» **WHAT IS EXPECTED**: Take each line of the entries below that contains "half" and copy it.

########

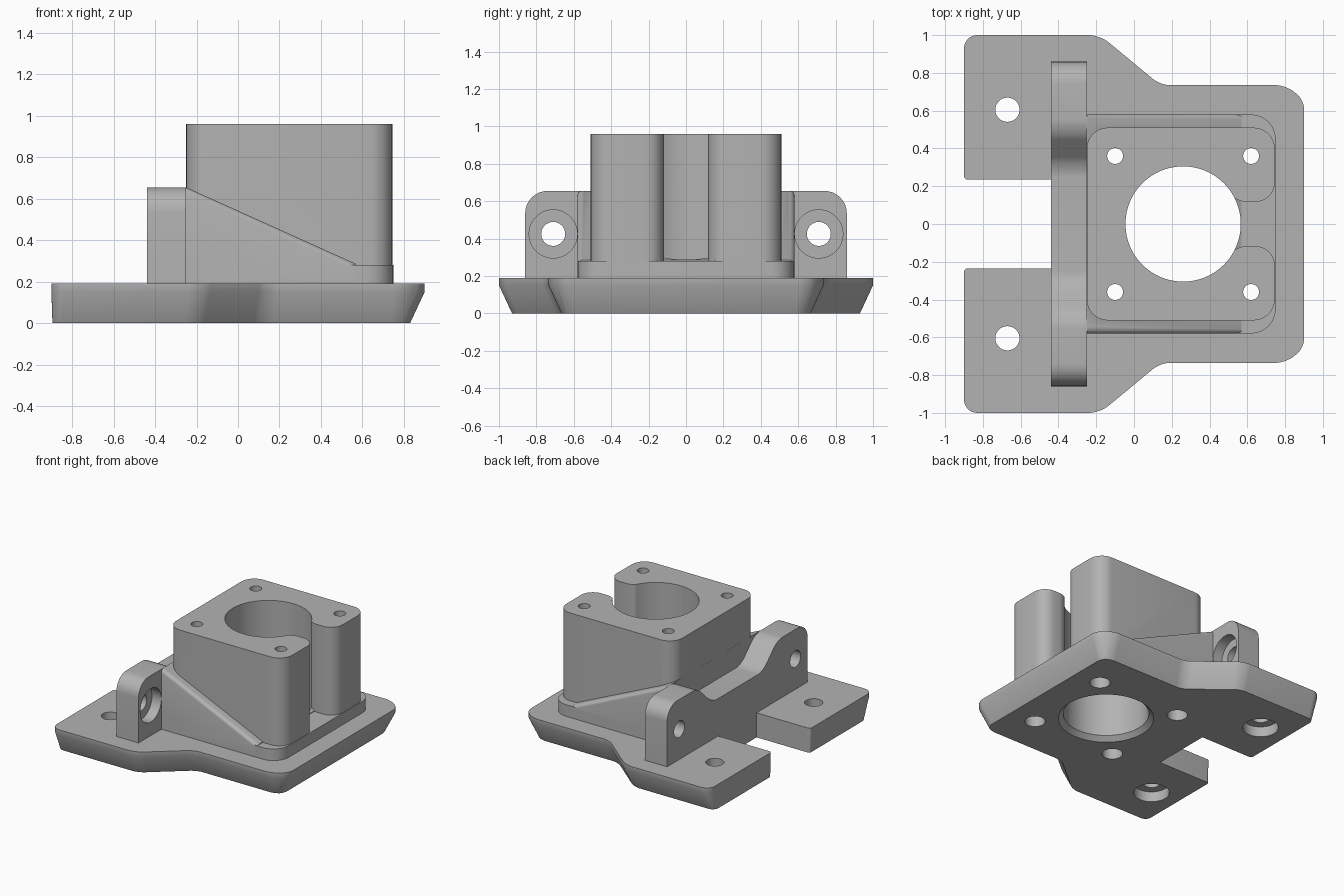
import bpy, bmesh, math
from mathutils import Vector, Matrix

cube = bpy.data.objects.get("Cube")
if cube:
    bpy.data.objects.remove(cube, do_unlink=True)

grey = bpy.data.materials.new("plain_grey")
grey.use_nodes = True
grey.diffuse_color = (0.45, 0.45, 0.45, 1)
grey.node_tree.nodes["Principled BSDF"].inputs["Base Color"].default_value = (0.45, 0.45, 0.45, 1)


def rounded(corners, steps=8):
    """Polygon of (u, v, r) corners, each rounded over a tangent length r."""
    out = []
    for i, (u, v, r) in enumerate(corners):
        p = Vector((u, v))
        if r == 0:
            out.append(p)
            continue
        a = Vector(corners[i - 1][:2]) - p
        b = Vector(corners[(i + 1) % len(corners)][:2]) - p
        a, b = p + a.normalized() * r, p + b.normalized() * r
        ca, cb = a.lerp(p, 0.55), b.lerp(p, 0.55)
        for k in range(steps + 1):
            t = k / steps
            s = 1 - t
            out.append(a * s**3 + ca * 3 * s * s * t + cb * 3 * s * t * t + b * t**3)
    return out


def mirrored(half):
    """Close a half outline by mirroring its second coordinate."""
    return half + [(u, -v, r) for u, v, r in reversed(half)]


def finish(name, bm):
    bmesh.ops.recalc_face_normals(bm, faces=bm.faces)
    mesh = bpy.data.meshes.new(name)
    bm.to_mesh(mesh)
    bm.free()
    mesh.materials.append(grey)
    obj = bpy.data.objects.new(name, mesh)
    bpy.context.collection.objects.link(obj)
    return obj


def loft(loops):
    """Solid through matching loops of 3D points."""
    bm = bmesh.new()
    rings = [[bm.verts.new(p) for p in loop] for loop in loops]
    n = len(rings[0])
    for low, high in zip(rings, rings[1:]):
        for i in range(n):
            j = (i + 1) % n
            bm.faces.new((low[i], low[j], high[j], high[i]))
    bm.faces.new(rings[0])
    bm.faces.new(rings[-1])
    bmesh.ops.recalc_face_normals(bm, faces=bm.faces)
    return bm


def prism_z(outline, z0, z1):
    return loft([[(p.x, p.y, z) for p in outline] for z in (z0, z1)])


def cutter(x, y, z, r1, r2, depth, axis="Z", sides=48):
    """Round cutter starting at a point and running along +axis."""
    bm = bmesh.new()
    bmesh.ops.create_cone(bm, cap_ends=True, segments=sides, radius1=r1, radius2=r2, depth=depth)
    bmesh.ops.translate(bm, verts=bm.verts, vec=(0, 0, depth / 2))
    if axis == "X":
        bmesh.ops.rotate(bm, verts=bm.verts, matrix=Matrix.Rotation(math.pi / 2, 3, "Y"))
    bmesh.ops.translate(bm, verts=bm.verts, vec=(x, y, z))
    return finish("hole_cutter", bm)


def combine(body, tool, operation):
    mod = body.modifiers.new("join", "BOOLEAN")
    mod.operation = operation
    mod.solver = "EXACT"
    mod.object = tool
    bpy.context.view_layer.objects.active = body
    bpy.ops.object.modifier_apply(modifier=mod.name)
    bpy.data.objects.remove(tool, do_unlink=True)


# Base plate: notched outline, tapering inward underneath
top = rounded(mirrored([(-0.44, 0.235, 0), (-0.9, 0.235, 0.02), (-0.9, 1, 0.07), (-0.18, 1, 0.06),
                        (0.14, 0.735, 0.05), (0.8, 0.735, 0.05), (0.9, 0.66, 0.05)]))
bottom = rounded(mirrored([(-0.44, 0.235, 0), (-0.895, 0.235, 0.02), (-0.895, 0.93, 0.05),
                           (-0.205, 0.93, 0.05), (0.114, 0.665, 0.05), (0.777, 0.665, 0.04),
                           (0.83, 0.625, 0.04)]))
body = finish("mounting_bracket", loft([
    [(p.x, p.y, 0) for p in bottom],
    [(p.x, p.y, 0.15) for p in top],
    [(p.x, p.y, 0.19) for p in top]]))

# Pedestal under the housing
pedestal = rounded(mirrored([(-0.251, 0.58, 0), (0.75, 0.58, 0.13)]))
combine(body, finish("pedestal", prism_z(pedestal, 0.1, 0.28)), "UNION")

# Sloping side ribs, with softened outer edges
slope = [(-0.251, 0.12), (0.57, 0.12), (0.57, 0.285), (-0.251, 0.655)]
bm = loft([[(x, y, z) for x, z in slope] for y in (-0.58, 0.58)])
edges = [e for e in bm.edges if abs(e.verts[0].co.y - e.verts[1].co.y) < 0.01
         and abs(e.verts[0].co.x - e.verts[1].co.x) > 0.5
         and max(v.co.z for v in e.verts) > 0.5]
bmesh.ops.bevel(bm, geom=edges, offset=0.025, segments=4, profile=0.5, affect="EDGES")
combine(body, finish("side_ribs", bm), "UNION")

# Tall housing with an open slot in its right-hand face
housing = rounded(mirrored([(0.3, 0.15, 0), (0.48, 0.19, 0), (0.541, 0.118, 0.05),
                            (0.745, 0.118, 0.1), (0.745, 0.51, 0.11), (-0.25, 0.51, 0.11)]))
combine(body, finish("housing", prism_z(housing, 0.14, 0.96)), "UNION")

# Cross wall with two raised ears
wall = rounded([(-0.86, 0.1, 0), (-0.86, 0.655, 0.12), (-0.49, 0.655, 0.06), (-0.31, 0.48, 0.06),
                (0.31, 0.48, 0.06), (0.49, 0.655, 0.06), (0.86, 0.655, 0.12), (0.86, 0.1, 0)])
combine(body, finish("ear_wall", loft([[(x, p.x, p.y) for p in wall] for x in (-0.44, -0.25)])), "UNION")

# Main bore with a chamfered mouth underneath
combine(body, cutter(0.26, 0, -0.1, 0.305, 0.305, 1.2, sides=96), "DIFFERENCE")
combine(body, cutter(0.26, 0, -0.05, 0.39, 0.295, 0.095, sides=96), "DIFFERENCE")

# Bolt holes and their counterbores
for side in (-1, 1):
    for x in (-0.1, 0.62):
        combine(body, cutter(x, side * 0.36, -0.1, 0.042, 0.042, 1.2), "DIFFERENCE")
        combine(body, cutter(x, side * 0.36, -0.1, 0.073, 0.073, 0.2), "DIFFERENCE")
    combine(body, cutter(-0.67, side * 0.605, -0.1, 0.064, 0.064, 0.5), "DIFFERENCE")
    combine(body, cutter(-0.67, side * 0.605, -0.1, 0.127, 0.127, 0.18), "DIFFERENCE")
    combine(body, cutter(-0.6, side * 0.71, 0.425, 0.064, 0.064, 0.5, "X"), "DIFFERENCE")
    combine(body, cutter(-0.33, side * 0.71, 0.425, 0.129, 0.129, 0.2, "X"), "DIFFERENCE")

bpy.ops.object.select_all(action="DESELECT")
body.select_set(True)
bpy.context.view_layer.objects.active = body
bpy.ops.object.shade_smooth_by_angle(angle=math.radians(30))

########

» **WRITTEN RESPONSE**:
def mirrored(half):
    """Close a half outline by mirroring its second coordinate."""
    return half + [(u, -v, r) for u, v, r in reversed(half)]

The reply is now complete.